To do:
In the entries that follow, the line with "return make(name, list(front)" opens the range and the line with "(.885, -.043), (.742, -.047), (.742, .11)]" closes it; repeat that range exactly, both lines included.

++++++++++++++++++++

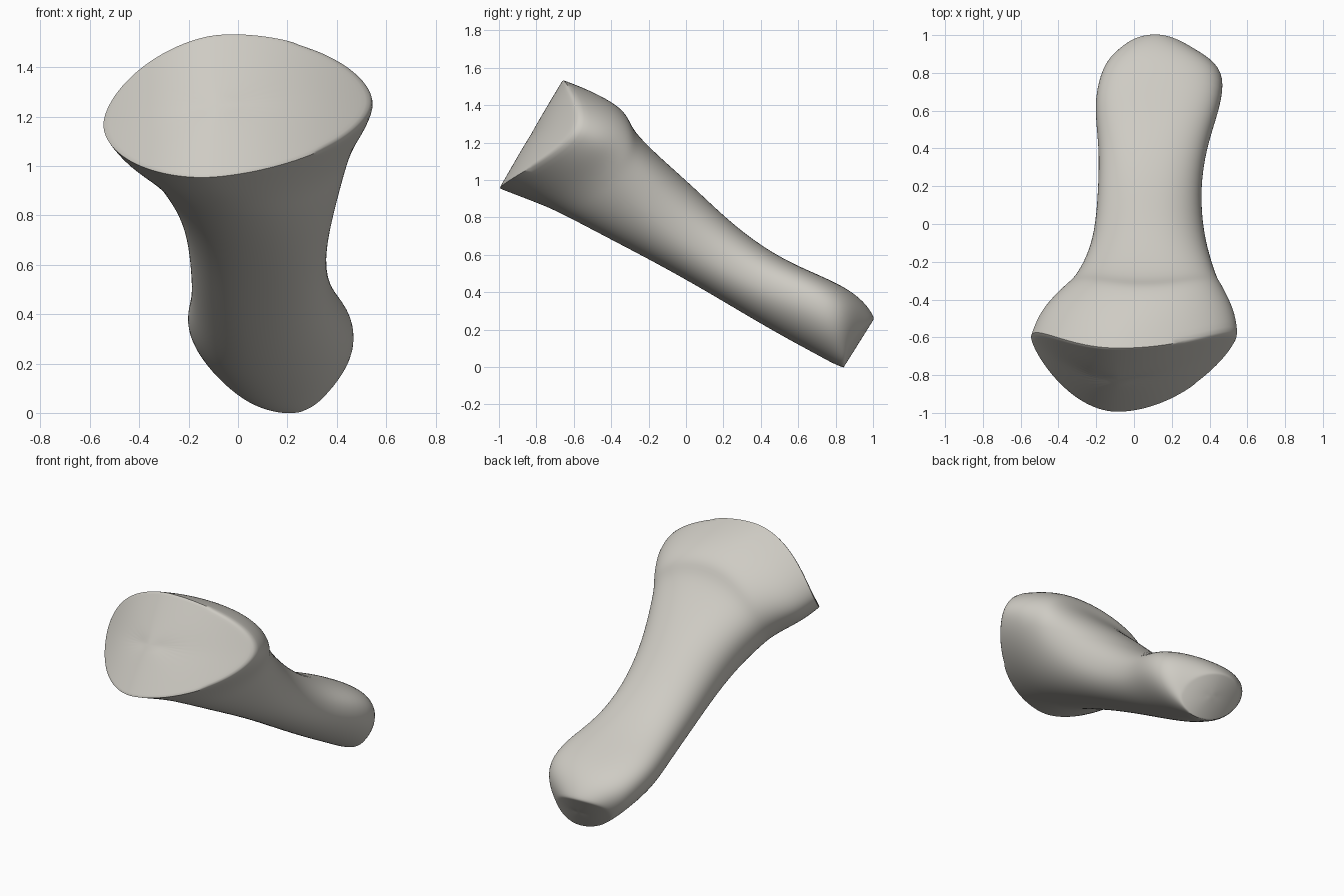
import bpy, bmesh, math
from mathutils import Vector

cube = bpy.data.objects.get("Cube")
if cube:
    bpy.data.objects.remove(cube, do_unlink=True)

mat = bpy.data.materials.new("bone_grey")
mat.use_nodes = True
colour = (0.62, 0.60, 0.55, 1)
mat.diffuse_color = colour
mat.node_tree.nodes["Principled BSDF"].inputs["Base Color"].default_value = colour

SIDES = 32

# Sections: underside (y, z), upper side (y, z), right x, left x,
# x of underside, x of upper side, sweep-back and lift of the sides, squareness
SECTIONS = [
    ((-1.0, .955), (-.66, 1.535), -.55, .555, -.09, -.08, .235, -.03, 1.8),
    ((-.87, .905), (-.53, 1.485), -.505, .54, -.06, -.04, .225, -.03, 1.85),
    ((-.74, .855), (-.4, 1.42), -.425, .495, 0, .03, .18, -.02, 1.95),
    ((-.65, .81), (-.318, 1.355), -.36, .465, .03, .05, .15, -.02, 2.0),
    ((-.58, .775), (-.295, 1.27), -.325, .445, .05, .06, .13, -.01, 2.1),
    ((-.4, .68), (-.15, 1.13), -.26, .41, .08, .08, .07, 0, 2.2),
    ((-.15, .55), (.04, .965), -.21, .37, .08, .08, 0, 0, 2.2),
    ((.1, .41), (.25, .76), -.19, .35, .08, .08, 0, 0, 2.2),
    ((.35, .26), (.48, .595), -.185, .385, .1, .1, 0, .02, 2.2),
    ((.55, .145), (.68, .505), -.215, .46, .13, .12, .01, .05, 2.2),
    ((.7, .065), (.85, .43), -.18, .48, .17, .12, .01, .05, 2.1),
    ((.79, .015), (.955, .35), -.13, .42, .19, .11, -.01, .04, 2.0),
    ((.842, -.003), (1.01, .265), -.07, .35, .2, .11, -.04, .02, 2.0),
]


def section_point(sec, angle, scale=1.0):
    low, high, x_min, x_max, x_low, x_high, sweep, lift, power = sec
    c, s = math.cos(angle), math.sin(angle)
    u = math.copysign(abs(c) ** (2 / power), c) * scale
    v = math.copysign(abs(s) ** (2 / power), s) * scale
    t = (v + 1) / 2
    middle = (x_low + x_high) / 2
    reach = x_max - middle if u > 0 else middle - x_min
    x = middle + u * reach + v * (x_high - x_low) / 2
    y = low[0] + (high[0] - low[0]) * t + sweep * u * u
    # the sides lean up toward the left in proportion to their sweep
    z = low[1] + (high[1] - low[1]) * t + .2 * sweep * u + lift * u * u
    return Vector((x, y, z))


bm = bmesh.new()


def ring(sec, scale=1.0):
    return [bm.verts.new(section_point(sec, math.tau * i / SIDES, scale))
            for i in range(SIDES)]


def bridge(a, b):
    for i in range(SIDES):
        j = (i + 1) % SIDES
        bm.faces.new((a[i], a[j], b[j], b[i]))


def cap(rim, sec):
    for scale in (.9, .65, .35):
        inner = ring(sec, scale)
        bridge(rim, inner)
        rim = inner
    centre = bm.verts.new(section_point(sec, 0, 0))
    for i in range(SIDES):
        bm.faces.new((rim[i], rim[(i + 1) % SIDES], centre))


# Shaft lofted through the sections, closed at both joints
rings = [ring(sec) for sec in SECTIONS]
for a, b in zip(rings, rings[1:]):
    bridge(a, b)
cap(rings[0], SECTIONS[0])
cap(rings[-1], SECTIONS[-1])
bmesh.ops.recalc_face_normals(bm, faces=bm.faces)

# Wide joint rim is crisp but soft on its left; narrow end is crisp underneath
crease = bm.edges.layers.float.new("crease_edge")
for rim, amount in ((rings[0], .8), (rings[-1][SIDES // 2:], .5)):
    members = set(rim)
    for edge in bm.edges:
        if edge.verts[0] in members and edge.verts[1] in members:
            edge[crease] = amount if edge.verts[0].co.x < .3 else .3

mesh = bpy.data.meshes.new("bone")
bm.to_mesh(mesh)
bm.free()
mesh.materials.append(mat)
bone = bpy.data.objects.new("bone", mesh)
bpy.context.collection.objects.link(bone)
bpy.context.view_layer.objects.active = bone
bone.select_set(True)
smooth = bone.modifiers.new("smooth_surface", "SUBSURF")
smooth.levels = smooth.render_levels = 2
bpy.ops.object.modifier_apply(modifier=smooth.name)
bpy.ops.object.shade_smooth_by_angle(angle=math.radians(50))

++++++++++++++++++++

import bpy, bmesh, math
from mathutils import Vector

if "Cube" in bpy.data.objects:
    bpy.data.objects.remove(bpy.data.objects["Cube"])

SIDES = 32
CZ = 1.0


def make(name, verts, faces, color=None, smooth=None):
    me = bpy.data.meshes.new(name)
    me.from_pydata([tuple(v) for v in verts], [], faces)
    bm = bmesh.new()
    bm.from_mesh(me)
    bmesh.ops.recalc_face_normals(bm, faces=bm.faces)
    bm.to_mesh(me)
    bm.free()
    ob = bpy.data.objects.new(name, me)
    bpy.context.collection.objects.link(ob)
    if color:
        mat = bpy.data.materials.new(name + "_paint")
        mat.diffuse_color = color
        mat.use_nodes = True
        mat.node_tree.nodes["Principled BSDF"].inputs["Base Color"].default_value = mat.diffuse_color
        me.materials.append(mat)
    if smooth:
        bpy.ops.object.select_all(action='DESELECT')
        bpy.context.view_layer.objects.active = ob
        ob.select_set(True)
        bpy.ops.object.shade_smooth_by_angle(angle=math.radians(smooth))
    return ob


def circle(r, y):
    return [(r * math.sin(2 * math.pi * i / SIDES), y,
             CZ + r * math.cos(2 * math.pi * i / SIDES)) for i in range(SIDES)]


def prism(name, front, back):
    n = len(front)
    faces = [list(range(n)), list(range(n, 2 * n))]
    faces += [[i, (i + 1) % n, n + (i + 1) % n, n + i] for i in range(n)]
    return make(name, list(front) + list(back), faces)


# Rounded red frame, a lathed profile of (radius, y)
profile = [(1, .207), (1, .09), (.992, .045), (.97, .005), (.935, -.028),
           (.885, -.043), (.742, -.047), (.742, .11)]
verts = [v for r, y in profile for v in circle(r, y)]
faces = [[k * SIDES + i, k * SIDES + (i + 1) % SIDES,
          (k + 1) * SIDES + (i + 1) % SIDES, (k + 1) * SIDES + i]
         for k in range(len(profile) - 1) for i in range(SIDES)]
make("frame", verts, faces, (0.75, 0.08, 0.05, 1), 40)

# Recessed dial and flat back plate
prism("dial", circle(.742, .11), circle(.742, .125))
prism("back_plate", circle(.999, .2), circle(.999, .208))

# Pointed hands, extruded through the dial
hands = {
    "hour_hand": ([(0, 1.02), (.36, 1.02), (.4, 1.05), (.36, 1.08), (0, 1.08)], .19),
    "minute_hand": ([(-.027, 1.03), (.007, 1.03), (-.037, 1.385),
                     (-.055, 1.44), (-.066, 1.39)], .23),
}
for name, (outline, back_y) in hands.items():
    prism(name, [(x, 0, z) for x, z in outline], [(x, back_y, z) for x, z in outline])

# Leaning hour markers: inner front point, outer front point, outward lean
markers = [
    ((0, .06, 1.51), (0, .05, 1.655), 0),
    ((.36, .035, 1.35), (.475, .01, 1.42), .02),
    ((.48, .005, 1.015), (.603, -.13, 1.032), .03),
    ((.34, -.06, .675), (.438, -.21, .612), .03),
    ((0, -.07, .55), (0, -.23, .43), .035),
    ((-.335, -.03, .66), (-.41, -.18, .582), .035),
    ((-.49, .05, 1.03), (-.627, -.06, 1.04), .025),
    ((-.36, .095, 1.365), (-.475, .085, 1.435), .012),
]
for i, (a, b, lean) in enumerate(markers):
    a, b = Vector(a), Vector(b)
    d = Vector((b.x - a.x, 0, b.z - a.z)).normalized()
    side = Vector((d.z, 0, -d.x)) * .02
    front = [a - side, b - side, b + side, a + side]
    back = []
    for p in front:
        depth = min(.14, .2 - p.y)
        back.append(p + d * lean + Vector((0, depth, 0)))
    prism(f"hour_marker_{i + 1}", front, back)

++++++++++++++++++++

Completed task:
    return make(name, list(front) + list(back), faces)


# Rounded red frame, a lathed profile of (radius, y)
profile = [(1, .207), (1, .09), (.992, .045), (.97, .005), (.935, -.028),
           (.885, -.043), (.742, -.047), (.742, .11)]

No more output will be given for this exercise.